**Supplied material**
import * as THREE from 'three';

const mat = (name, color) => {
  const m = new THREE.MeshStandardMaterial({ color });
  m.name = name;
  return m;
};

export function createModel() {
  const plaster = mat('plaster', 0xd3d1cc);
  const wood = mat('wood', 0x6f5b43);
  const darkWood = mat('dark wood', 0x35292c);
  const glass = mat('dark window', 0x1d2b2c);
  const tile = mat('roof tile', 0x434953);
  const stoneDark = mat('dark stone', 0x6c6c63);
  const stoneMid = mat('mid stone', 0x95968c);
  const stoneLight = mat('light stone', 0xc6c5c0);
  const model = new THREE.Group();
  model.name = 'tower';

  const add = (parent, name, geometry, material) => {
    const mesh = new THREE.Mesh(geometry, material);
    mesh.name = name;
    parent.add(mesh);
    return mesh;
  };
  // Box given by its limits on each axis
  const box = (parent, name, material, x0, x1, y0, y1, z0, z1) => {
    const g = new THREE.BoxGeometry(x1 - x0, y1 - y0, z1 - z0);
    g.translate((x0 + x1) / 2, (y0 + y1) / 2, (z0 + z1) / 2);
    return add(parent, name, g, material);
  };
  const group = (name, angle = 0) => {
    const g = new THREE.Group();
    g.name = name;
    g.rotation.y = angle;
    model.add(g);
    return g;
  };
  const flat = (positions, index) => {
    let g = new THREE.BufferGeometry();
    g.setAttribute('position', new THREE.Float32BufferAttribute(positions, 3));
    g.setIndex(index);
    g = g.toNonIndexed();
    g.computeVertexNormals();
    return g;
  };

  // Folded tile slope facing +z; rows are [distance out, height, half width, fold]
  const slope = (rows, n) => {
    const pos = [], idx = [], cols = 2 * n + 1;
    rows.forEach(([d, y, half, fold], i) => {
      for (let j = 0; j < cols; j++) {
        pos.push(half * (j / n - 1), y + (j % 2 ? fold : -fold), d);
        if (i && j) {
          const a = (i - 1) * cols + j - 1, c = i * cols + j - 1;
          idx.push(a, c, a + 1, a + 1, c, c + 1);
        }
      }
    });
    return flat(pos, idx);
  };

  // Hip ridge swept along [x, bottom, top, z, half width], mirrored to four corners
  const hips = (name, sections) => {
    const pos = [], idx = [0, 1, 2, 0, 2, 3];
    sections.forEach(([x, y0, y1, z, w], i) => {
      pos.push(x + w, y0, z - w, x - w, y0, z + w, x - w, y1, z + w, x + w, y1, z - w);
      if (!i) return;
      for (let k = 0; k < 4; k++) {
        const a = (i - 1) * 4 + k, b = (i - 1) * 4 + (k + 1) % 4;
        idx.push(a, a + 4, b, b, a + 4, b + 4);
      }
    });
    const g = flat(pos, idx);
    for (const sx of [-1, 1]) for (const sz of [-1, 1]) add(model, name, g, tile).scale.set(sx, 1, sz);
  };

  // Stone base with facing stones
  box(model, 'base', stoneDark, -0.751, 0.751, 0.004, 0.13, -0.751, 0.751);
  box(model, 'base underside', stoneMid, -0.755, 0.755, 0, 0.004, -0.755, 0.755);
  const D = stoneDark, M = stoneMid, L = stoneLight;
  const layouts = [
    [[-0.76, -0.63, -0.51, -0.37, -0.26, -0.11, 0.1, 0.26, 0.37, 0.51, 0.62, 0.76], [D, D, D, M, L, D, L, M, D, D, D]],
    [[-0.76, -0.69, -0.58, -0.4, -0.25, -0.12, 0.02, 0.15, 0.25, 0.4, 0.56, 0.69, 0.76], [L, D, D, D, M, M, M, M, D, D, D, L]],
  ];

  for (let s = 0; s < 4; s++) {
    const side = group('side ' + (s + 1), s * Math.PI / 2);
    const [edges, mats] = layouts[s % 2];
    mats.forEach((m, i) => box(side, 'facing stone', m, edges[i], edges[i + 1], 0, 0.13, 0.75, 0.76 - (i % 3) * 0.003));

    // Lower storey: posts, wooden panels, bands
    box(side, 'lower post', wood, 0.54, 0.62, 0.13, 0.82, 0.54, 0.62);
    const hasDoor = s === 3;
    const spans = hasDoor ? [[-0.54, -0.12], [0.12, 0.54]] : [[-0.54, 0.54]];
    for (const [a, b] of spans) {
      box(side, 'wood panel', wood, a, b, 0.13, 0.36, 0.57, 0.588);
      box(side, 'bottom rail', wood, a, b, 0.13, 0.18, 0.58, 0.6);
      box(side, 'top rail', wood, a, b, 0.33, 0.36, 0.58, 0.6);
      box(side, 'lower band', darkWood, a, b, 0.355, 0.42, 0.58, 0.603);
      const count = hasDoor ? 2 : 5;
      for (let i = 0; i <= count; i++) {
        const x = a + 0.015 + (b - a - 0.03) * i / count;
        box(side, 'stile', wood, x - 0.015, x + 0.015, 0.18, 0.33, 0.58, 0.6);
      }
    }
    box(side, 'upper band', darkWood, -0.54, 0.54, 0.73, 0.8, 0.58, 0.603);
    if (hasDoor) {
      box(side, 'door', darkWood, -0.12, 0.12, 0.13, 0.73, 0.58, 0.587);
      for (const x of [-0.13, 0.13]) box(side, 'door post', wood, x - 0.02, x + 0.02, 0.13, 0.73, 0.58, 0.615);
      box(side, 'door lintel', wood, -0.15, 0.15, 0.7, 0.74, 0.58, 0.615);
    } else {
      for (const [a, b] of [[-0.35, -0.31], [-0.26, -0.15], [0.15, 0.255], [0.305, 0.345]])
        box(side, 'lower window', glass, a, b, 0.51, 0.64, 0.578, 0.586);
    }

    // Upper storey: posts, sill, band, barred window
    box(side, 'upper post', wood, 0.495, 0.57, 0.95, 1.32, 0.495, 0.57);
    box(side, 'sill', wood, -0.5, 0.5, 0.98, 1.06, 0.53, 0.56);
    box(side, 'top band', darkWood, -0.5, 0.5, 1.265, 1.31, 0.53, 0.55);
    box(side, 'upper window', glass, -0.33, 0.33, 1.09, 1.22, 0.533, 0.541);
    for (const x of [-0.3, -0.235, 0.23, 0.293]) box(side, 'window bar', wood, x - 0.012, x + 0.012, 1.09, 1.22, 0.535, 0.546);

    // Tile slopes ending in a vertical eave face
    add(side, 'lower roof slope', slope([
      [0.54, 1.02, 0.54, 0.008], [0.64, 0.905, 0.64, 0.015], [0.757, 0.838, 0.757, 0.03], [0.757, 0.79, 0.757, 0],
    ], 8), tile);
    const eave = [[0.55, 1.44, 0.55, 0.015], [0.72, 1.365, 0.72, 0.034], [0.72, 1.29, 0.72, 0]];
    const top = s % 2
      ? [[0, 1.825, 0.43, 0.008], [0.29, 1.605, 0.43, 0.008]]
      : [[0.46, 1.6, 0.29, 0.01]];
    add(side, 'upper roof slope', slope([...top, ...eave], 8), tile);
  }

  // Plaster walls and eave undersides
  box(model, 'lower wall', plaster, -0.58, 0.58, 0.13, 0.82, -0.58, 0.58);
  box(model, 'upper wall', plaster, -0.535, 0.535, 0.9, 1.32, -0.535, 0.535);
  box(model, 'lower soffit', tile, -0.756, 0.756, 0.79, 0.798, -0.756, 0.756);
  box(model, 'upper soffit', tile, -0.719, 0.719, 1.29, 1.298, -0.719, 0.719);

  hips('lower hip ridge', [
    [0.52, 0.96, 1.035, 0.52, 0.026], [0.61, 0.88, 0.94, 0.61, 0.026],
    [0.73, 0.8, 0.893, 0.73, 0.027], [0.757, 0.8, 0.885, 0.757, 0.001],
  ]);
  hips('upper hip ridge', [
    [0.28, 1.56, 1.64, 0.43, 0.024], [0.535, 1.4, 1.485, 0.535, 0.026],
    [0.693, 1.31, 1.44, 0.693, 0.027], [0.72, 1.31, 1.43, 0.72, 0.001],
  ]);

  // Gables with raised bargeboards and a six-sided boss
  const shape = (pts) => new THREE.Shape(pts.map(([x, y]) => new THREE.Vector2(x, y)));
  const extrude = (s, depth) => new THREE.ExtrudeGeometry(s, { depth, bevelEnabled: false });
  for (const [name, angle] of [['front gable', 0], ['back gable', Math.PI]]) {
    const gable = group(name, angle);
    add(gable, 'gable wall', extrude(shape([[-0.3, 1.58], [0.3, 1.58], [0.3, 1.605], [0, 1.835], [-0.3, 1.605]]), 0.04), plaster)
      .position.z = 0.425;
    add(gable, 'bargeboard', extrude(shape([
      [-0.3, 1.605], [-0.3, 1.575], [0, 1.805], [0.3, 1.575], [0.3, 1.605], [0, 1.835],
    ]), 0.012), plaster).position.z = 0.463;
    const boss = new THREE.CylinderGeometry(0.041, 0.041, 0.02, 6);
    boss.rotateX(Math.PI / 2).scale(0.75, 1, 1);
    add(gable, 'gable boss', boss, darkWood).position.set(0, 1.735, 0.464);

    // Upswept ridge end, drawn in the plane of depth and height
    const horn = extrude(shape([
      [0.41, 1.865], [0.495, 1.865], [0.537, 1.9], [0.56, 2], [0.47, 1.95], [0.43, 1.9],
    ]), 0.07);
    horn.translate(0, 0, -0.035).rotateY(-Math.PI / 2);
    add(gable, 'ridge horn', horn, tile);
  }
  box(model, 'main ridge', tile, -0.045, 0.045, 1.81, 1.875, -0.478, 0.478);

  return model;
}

**Instructions for the task**
Each line in the data where the string "Math" occurs should be identified and copied.

**Final answer**
    const side = group('side ' + (s + 1), s * Math.PI / 2);
  for (const [name, angle] of [['front gable', 0], ['back gable', Math.PI]]) {
    boss.rotateX(Math.PI / 2).scale(0.75, 1, 1);
    horn.translate(0, 0, -0.035).rotateY(-Math.PI / 2);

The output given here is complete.